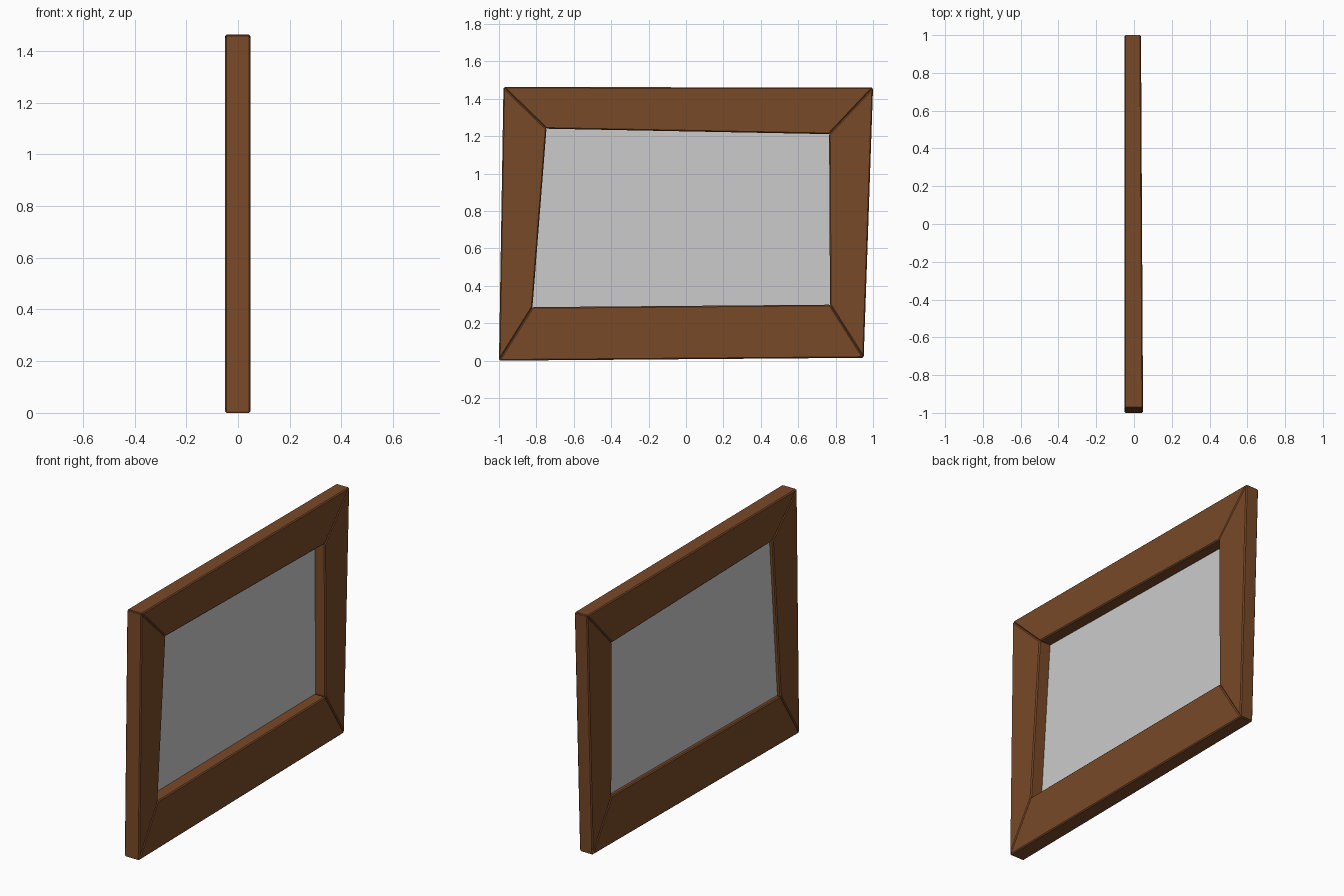
import bpy, bmesh

if "Cube" in bpy.data.objects:
    bpy.data.objects.remove(bpy.data.objects["Cube"])

# Crooked outer and inner outlines (y, z), in order around the frame
OUTER = [(-1.0, 0.0), (0.95, 0.015), (1.0, 1.46), (-0.976, 1.463)]
INNER = [(-0.821, 0.286), (0.770, 0.299), (0.765, 1.211), (-0.746, 1.240)]
BACK_X = -0.05
PANE_X = -0.028

wood = bpy.data.materials.new("brown_wood")
wood.diffuse_color = (0.19, 0.067, 0.021, 1)
wood.use_nodes = True
wood.node_tree.nodes["Principled BSDF"].inputs["Base Color"].default_value = wood.diffuse_color


def front_x(y):
    # The frame gets slightly thinner towards +y
    return 0.0425 - 0.0055 * y


def make_object(name, bm):
    bmesh.ops.recalc_face_normals(bm, faces=bm.faces)
    mesh = bpy.data.meshes.new(name)
    bm.to_mesh(mesh)
    bm.free()
    ob = bpy.data.objects.new(name, mesh)
    bpy.context.collection.objects.link(ob)
    return ob


def rail(name, i):
    # Mitred board between corner i and the next corner
    j = (i + 1) % 4
    profile = [OUTER[i], OUTER[j], INNER[j], INNER[i]]
    bm = bmesh.new()
    back = [bm.verts.new((BACK_X, y, z)) for y, z in profile]
    front = [bm.verts.new((front_x(y), y, z)) for y, z in profile]
    bm.faces.new(back)
    bm.faces.new(front)
    for a in range(4):
        b = (a + 1) % 4
        bm.faces.new((back[a], back[b], front[b], front[a]))
    ob = make_object(name, bm)
    ob.data.materials.append(wood)
    # Chamfer so the mitre joints read as fine grooves
    bevel = ob.modifiers.new("chamfer", 'BEVEL')
    bevel.width = 0.006
    bevel.segments = 1
    bevel.limit_method = 'ANGLE'


for i, name in enumerate(("bottom_rail", "right_rail", "top_rail", "left_rail")):
    rail(name, i)

# Pane, tucked a little into the rails
bm = bmesh.new()
cy = sum(p[0] for p in INNER) / 4
cz = sum(p[1] for p in INNER) / 4
bm.faces.new([bm.verts.new((PANE_X, cy + (y - cy) * 1.01, cz + (z - cz) * 1.01))
              for y, z in INNER])
make_object("pane", bm)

◆ ◆ ◆ ◆ ◆ ◆ ◆

● BRIEF
A word-for-word copy of the listing is needed. It must not include the pictures.

● WRITTEN SOLUTION
import bpy, bmesh

if "Cube" in bpy.data.objects:
    bpy.data.objects.remove(bpy.data.objects["Cube"])

# Crooked outer and inner outlines (y, z), in order around the frame
OUTER = [(-1.0, 0.0), (0.95, 0.015), (1.0, 1.46), (-0.976, 1.463)]
INNER = [(-0.821, 0.286), (0.770, 0.299), (0.765, 1.211), (-0.746, 1.240)]
BACK_X = -0.05
PANE_X = -0.028

wood = bpy.data.materials.new("brown_wood")
wood.diffuse_color = (0.19, 0.067, 0.021, 1)
wood.use_nodes = True
wood.node_tree.nodes["Principled BSDF"].inputs["Base Color"].default_value = wood.diffuse_color


def front_x(y):
    # The frame gets slightly thinner towards +y
    return 0.0425 - 0.0055 * y


def make_object(name, bm):
    bmesh.ops.recalc_face_normals(bm, faces=bm.faces)
    mesh = bpy.data.meshes.new(name)
    bm.to_mesh(mesh)
    bm.free()
    ob = bpy.data.objects.new(name, mesh)
    bpy.context.collection.objects.link(ob)
    return ob


def rail(name, i):
    # Mitred board between corner i and the next corner
    j = (i + 1) % 4
    profile = [OUTER[i], OUTER[j], INNER[j], INNER[i]]
    bm = bmesh.new()
    back = [bm.verts.new((BACK_X, y, z)) for y, z in profile]
    front = [bm.verts.new((front_x(y), y, z)) for y, z in profile]
    bm.faces.new(back)
    bm.faces.new(front)
    for a in range(4):
        b = (a + 1) % 4
        bm.faces.new((back[a], back[b], front[b], front[a]))
    ob = make_object(name, bm)
    ob.data.materials.append(wood)
    # Chamfer so the mitre joints read as fine grooves
    bevel = ob.modifiers.new("chamfer", 'BEVEL')
    bevel.width = 0.006
    bevel.segments = 1
    bevel.limit_method = 'ANGLE'


for i, name in enumerate(("bottom_rail", "right_rail", "top_rail", "left_rail")):
    rail(name, i)

# Pane, tucked a little into the rails
bm = bmesh.new()
cy = sum(p[0] for p in INNER) / 4
cz = sum(p[1] for p in INNER) / 4
bm.faces.new([bm.verts.new((PANE_X, cy + (y - cy) * 1.01, cz + (z - cz) * 1.01))
              for y, z in INNER])
make_object("pane", bm)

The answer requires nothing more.